True sonic sensibility would require informed choices in listening strategies vis-a-vis music consumption for example. I cannot reconcile the fact of spending hours of one’s daily life bolted to a mobile media device, cut off from the immediate sonic environment, listening to compressed audio, with a desire to nurture sonic sensibility.

Ecological literacy would be defined as at least some sort of awareness of one’s own stake in the game, as opposed to watching ‘documentaries’ in which David Attenborough becomes a parody of himself and where ecological awareness is given as a highly contrived representation dressed up as reality or truth. In addition I would take into account the choices one makes in one’s material surroundings and contingent actions, the awareness, nothing more, of the interconnectedness of all things, at least some sort of commitment to investigating who is doing well (economically or politically) from degradations and deteriorations in the amenity of those doing less well.

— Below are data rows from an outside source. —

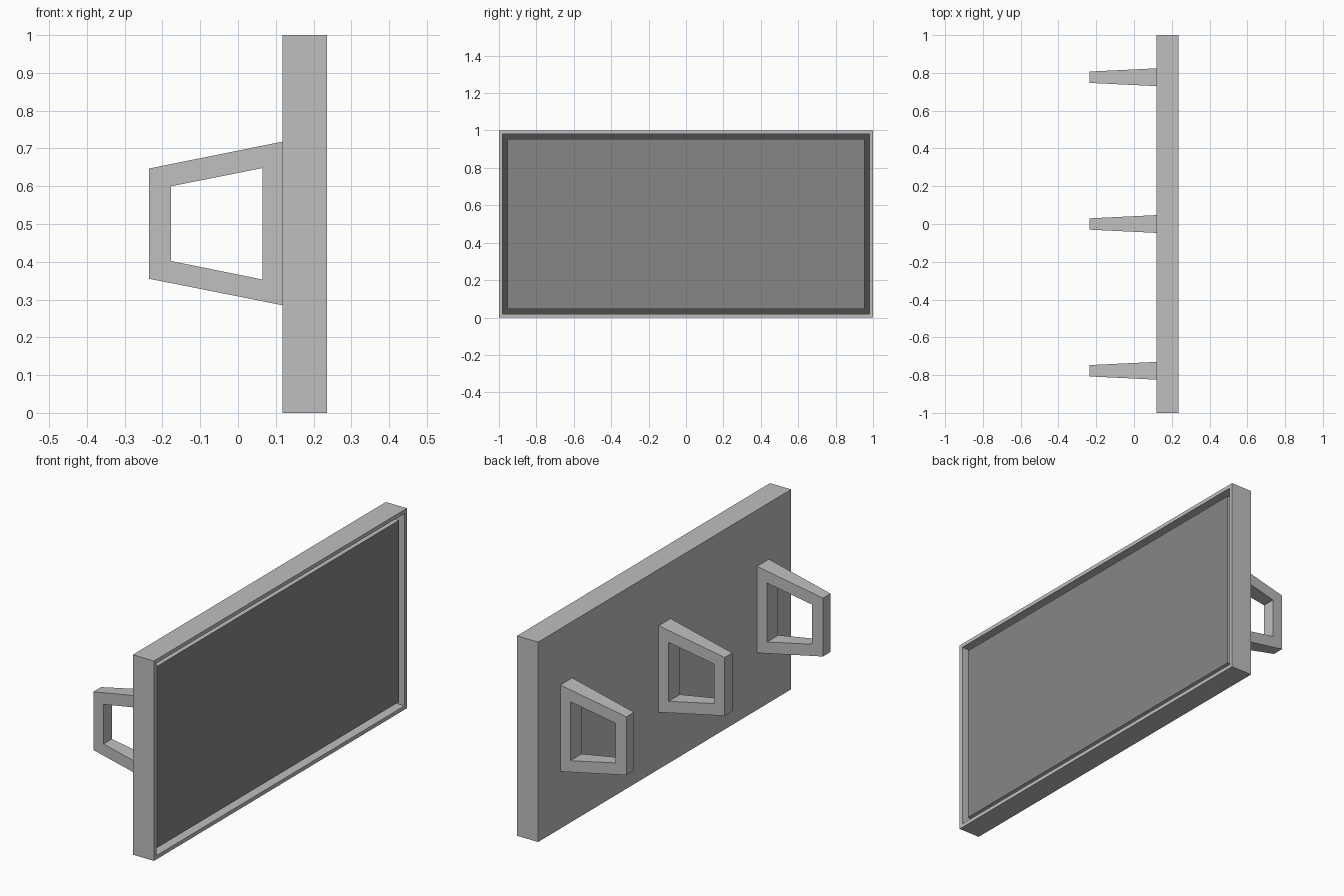
import bpy, bmesh

if "Cube" in bpy.data.objects:
    bpy.data.objects.remove(bpy.data.objects["Cube"], do_unlink=True)


def material(name, value):
    mat = bpy.data.materials.new(name)
    mat.use_nodes = True
    colour = (value, value, value, 1)
    mat.diffuse_color = colour
    mat.node_tree.nodes["Principled BSDF"].inputs["Base Color"].default_value = colour
    return mat


light_grey = material("light grey", 0.52)
screen_grey = material("screen grey", 0.24)
groove_grey = material("dark groove grey", 0.072)


def finish(name, bm, mats):
    bmesh.ops.recalc_face_normals(bm, faces=bm.faces[:])
    mesh = bpy.data.meshes.new(name)
    bm.to_mesh(mesh)
    bm.free()
    for mat in mats:
        mesh.materials.append(mat)
    obj = bpy.data.objects.new(name, mesh)
    bpy.context.collection.objects.link(obj)
    return obj


def bridge(bm, a, b):
    n = len(a)
    return [bm.faces.new((a[i], a[(i + 1) % n], b[(i + 1) % n], b[i])) for i in range(n)]


# Panel: nested rectangles lofted from the back, round the rim, into the groove and up to the screen
BACK, FRONT = 0.118, 0.235
RIM, GAP = 0.019, 0.046
FLOOR, SCREEN = 0.185, 0.223


def rectangle(bm, inset, x):
    y, low, high = 1 - inset, inset, 1 - inset
    return [bm.verts.new((x, *p)) for p in ((-y, low), (y, low), (y, high), (-y, high))]


bm = bmesh.new()
steps = [(0, BACK), (0, FRONT), (RIM, FRONT), (RIM, FLOOR), (GAP, FLOOR), (GAP, SCREEN)]
rings = [rectangle(bm, *s) for s in steps]
bm.faces.new(rings[0])
for i in range(len(rings) - 1):
    for face in bridge(bm, rings[i], rings[i + 1]):
        if steps[i][1] == steps[i + 1][1] == FLOOR:
            face.material_index = 2
bm.faces.new(rings[-1]).material_index = 1
finish("screen_panel", bm, [light_grey, screen_grey, groove_grey])

# Handles: tapered trapezoid loops on the back
OUTER = [(-0.235, 0.355), (BACK, 0.285), (BACK, 0.718), (-0.235, 0.647)]
INNER = [(-0.177, 0.402), (0.065, 0.353), (0.065, 0.648), (-0.177, 0.6)]


def half_width(x):
    t = (x + 0.235) / (BACK + 0.235)
    return 0.03 + t * 0.017


def handle(name, y):
    bm = bmesh.new()
    loops = [[bm.verts.new((x, y + side * half_width(x), z)) for x, z in outline]
             for side, outline in ((-1, OUTER), (1, OUTER), (1, INNER), (-1, INNER))]
    for i in range(4):
        bridge(bm, loops[i], loops[(i + 1) % 4])
    finish(name, bm, [light_grey])


for name, y in (("front_handle", -0.777), ("middle_handle", 0), ("rear_handle", 0.777)):
    handle(name, y)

Sensibility and sensitivity to the sonic, or non-visual, often requires a deeper connection with the environment. The visual, especially in urban settings, is often given, forced, thrust in front of us, in the form of corporate marketing, architectural agendas based on maximum profit, as opposed to ethically or aesthetically driven. We fall under the spell of the visual so easily, where everything is appropriated and turned to profitable use. Listening to a soundscape, in my experience, allows a different and perhaps more interesting ecological unfolding than a visual appraisal of an urban bleakscape or a view of a pretty landscape. In fact the whole discourse around landscape and appreciation is fraught with difficulty.

In basic terms, sonic sensibility, of the individual or of the community, can raise awareness of ecological literacy. Finally, although much more research (and investment) is needed into the presentational forms of creative outcomes resulting from deep listening to the environment, the sonic artist working with environmental field recordings has an important role to play in raising the standard of ecological literacy.

KF: You admire how well Susan Fenimore Cooper and Aldo Leopold – American nature writers – listened. If you could magic them back, what sound art would you want them to hear?

JW: I’d give them all a quick primer in the use of modern recording technology and let them make their own art, a combination of sound and text. Just imagine! I’d let Susan loose on a few dawn choruses and some more discrete biophonies with incidental forest and wind sounds. With Aldo I’d focus on some of the long form natural soundscapes in true wilderness areas. Finally I’d watch Thoreau’s smile as he listened to the aquatic life of Walden Pond by means of a simple hydrophone.

(This article was developed by Kate Foster and ecoartscotland is very grateful for the opportunity to publish an original and fascinating contribution to our understanding of the politics and sonics Scottish landscape.)

ecoartscotland is a resource focused on art and ecology for artists, curators, critics, commissioners as well as scientists and policy makers. It includes ecoartscotland papers, a mix of discussions of works by artists and critical theoretical texts, and serves as a curatorial platform.

It has been established by Chris Fremantle, producer and research associate with On The Edge ResearchGray’s School of Art, The Robert Gordon University. Fremantle is a member of a number of international networks of artists, curators and others focused on art and ecology.
Go to EcoArtScotland